In the listing below, find the line holding "rings = [[bm.verts.new((x, y, z))" and the line holding "0.173, 0.711), DARK)". Write out those two lines and all lines between, exactly, and nothing more.

....

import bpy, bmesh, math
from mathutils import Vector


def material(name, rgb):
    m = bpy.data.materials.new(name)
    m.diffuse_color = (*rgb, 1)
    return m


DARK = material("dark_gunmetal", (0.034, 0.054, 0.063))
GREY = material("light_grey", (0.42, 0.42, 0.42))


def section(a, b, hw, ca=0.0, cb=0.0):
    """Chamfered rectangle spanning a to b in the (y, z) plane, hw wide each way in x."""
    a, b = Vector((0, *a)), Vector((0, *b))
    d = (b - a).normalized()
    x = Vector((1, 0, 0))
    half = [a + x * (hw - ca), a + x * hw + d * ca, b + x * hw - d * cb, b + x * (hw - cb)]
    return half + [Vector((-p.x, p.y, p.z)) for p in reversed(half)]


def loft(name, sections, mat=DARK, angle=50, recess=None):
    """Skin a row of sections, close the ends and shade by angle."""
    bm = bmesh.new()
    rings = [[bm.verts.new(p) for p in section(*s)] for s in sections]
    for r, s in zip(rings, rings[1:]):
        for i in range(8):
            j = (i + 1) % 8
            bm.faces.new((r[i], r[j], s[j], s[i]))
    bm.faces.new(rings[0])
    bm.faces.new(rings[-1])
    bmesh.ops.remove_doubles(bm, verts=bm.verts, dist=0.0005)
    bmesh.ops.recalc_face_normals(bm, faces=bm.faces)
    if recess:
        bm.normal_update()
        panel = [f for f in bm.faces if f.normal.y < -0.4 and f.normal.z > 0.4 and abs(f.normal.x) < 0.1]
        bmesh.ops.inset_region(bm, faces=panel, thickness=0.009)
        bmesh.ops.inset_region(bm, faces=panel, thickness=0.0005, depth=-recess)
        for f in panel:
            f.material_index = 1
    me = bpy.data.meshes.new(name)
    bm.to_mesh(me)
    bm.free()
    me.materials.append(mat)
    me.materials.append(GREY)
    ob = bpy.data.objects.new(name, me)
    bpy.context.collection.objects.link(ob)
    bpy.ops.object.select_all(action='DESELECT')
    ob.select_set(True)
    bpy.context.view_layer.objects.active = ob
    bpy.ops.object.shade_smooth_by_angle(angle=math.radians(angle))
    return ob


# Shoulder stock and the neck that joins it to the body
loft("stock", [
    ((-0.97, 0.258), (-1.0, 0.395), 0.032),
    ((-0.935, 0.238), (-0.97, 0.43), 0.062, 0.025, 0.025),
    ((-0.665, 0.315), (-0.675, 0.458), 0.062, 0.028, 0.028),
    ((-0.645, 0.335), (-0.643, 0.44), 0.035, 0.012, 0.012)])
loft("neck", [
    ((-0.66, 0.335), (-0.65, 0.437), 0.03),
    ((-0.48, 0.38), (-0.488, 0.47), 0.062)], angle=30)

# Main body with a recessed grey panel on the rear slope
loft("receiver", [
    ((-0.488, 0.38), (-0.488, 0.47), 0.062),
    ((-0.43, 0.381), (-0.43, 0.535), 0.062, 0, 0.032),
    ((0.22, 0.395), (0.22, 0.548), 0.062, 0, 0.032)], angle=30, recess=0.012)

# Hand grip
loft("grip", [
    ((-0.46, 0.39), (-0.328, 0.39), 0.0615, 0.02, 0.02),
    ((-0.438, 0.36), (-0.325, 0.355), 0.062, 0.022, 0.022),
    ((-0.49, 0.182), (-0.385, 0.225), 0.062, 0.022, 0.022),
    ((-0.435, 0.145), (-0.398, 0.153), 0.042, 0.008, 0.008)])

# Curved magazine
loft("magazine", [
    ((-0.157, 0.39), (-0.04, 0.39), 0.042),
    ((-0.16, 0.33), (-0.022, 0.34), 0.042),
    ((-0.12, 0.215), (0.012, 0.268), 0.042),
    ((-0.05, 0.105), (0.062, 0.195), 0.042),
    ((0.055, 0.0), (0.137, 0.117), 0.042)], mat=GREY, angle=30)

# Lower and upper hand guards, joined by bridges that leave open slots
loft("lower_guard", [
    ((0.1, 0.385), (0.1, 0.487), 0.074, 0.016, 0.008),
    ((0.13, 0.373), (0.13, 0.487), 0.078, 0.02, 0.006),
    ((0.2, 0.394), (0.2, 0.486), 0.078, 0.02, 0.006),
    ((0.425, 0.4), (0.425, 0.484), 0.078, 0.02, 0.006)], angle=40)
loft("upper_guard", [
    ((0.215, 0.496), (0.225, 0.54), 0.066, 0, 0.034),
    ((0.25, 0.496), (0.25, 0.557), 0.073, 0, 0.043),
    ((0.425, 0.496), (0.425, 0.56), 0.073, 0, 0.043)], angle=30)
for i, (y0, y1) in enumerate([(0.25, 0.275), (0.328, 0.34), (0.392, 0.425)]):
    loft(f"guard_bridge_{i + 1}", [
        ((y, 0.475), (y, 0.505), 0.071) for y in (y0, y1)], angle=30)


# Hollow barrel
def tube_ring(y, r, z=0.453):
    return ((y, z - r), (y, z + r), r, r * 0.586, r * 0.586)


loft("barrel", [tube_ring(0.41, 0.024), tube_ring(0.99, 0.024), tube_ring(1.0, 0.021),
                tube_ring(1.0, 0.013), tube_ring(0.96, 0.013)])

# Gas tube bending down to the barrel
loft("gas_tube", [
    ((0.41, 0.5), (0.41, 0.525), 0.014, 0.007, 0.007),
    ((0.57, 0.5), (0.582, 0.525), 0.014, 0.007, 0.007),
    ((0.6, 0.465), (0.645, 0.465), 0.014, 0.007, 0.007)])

....

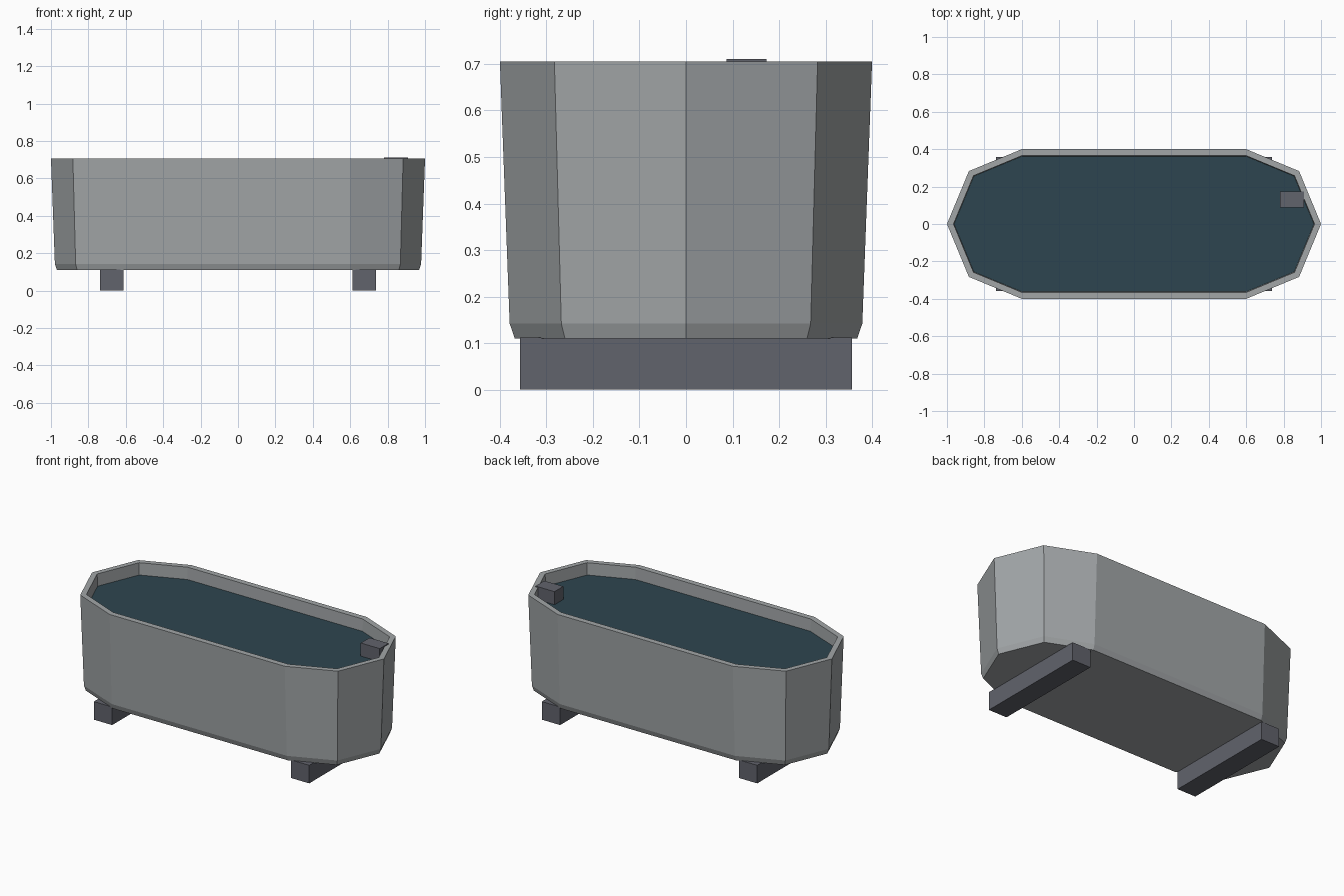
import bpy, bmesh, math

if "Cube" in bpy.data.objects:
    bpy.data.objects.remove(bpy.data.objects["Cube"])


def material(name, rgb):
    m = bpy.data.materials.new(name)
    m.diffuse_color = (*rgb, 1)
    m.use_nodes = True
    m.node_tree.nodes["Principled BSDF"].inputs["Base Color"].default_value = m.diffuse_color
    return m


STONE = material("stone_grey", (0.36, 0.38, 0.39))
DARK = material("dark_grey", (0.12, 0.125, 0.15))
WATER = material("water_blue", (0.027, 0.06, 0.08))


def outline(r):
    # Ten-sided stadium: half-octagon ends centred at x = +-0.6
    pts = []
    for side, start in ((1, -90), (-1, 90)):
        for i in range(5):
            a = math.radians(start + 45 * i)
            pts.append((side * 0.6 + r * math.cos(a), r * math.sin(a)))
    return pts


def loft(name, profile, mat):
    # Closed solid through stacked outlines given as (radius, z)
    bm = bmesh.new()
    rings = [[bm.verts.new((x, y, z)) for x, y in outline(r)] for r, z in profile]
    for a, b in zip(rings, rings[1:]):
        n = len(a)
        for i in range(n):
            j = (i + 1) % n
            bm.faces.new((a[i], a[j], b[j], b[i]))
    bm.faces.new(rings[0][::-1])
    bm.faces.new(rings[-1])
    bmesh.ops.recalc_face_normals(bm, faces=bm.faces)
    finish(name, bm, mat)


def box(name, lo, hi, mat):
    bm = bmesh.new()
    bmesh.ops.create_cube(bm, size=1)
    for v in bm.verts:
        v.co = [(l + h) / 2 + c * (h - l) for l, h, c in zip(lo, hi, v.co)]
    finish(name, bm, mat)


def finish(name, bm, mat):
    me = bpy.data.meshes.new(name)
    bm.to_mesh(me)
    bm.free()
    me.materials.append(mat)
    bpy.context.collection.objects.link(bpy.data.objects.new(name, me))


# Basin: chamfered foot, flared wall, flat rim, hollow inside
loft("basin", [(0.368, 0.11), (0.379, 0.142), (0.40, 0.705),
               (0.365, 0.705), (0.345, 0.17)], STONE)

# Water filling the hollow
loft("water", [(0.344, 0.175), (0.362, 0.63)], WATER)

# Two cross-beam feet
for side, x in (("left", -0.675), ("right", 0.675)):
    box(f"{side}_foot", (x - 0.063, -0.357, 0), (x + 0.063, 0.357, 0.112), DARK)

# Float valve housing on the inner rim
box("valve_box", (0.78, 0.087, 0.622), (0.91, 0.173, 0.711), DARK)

....

ANSWER TO THIS PROBLEM:
    rings = [[bm.verts.new((x, y, z)) for x, y in outline(r)] for r, z in profile]
    for a, b in zip(rings, rings[1:]):
        n = len(a)
        for i in range(n):
            j = (i + 1) % n
            bm.faces.new((a[i], a[j], b[j], b[i]))
    bm.faces.new(rings[0][::-1])
    bm.faces.new(rings[-1])
    bmesh.ops.recalc_face_normals(bm, faces=bm.faces)
    finish(name, bm, mat)


def box(name, lo, hi, mat):
    bm = bmesh.new()
    bmesh.ops.create_cube(bm, size=1)
    for v in bm.verts:
        v.co = [(l + h) / 2 + c * (h - l) for l, h, c in zip(lo, hi, v.co)]
    finish(name, bm, mat)


def finish(name, bm, mat):
    me = bpy.data.meshes.new(name)
    bm.to_mesh(me)
    bm.free()
    me.materials.append(mat)
    bpy.context.collection.objects.link(bpy.data.objects.new(name, me))


# Basin: chamfered foot, flared wall, flat rim, hollow inside
loft("basin", [(0.368, 0.11), (0.379, 0.142), (0.40, 0.705),
               (0.365, 0.705), (0.345, 0.17)], STONE)

# Water filling the hollow
loft("water", [(0.344, 0.175), (0.362, 0.63)], WATER)

# Two cross-beam feet
for side, x in (("left", -0.675), ("right", 0.675)):
    box(f"{side}_foot", (x - 0.063, -0.357, 0), (x + 0.063, 0.357, 0.112), DARK)

# Float valve housing on the inner rim
box("valve_box", (0.78, 0.087, 0.622), (0.91, 0.173, 0.711), DARK)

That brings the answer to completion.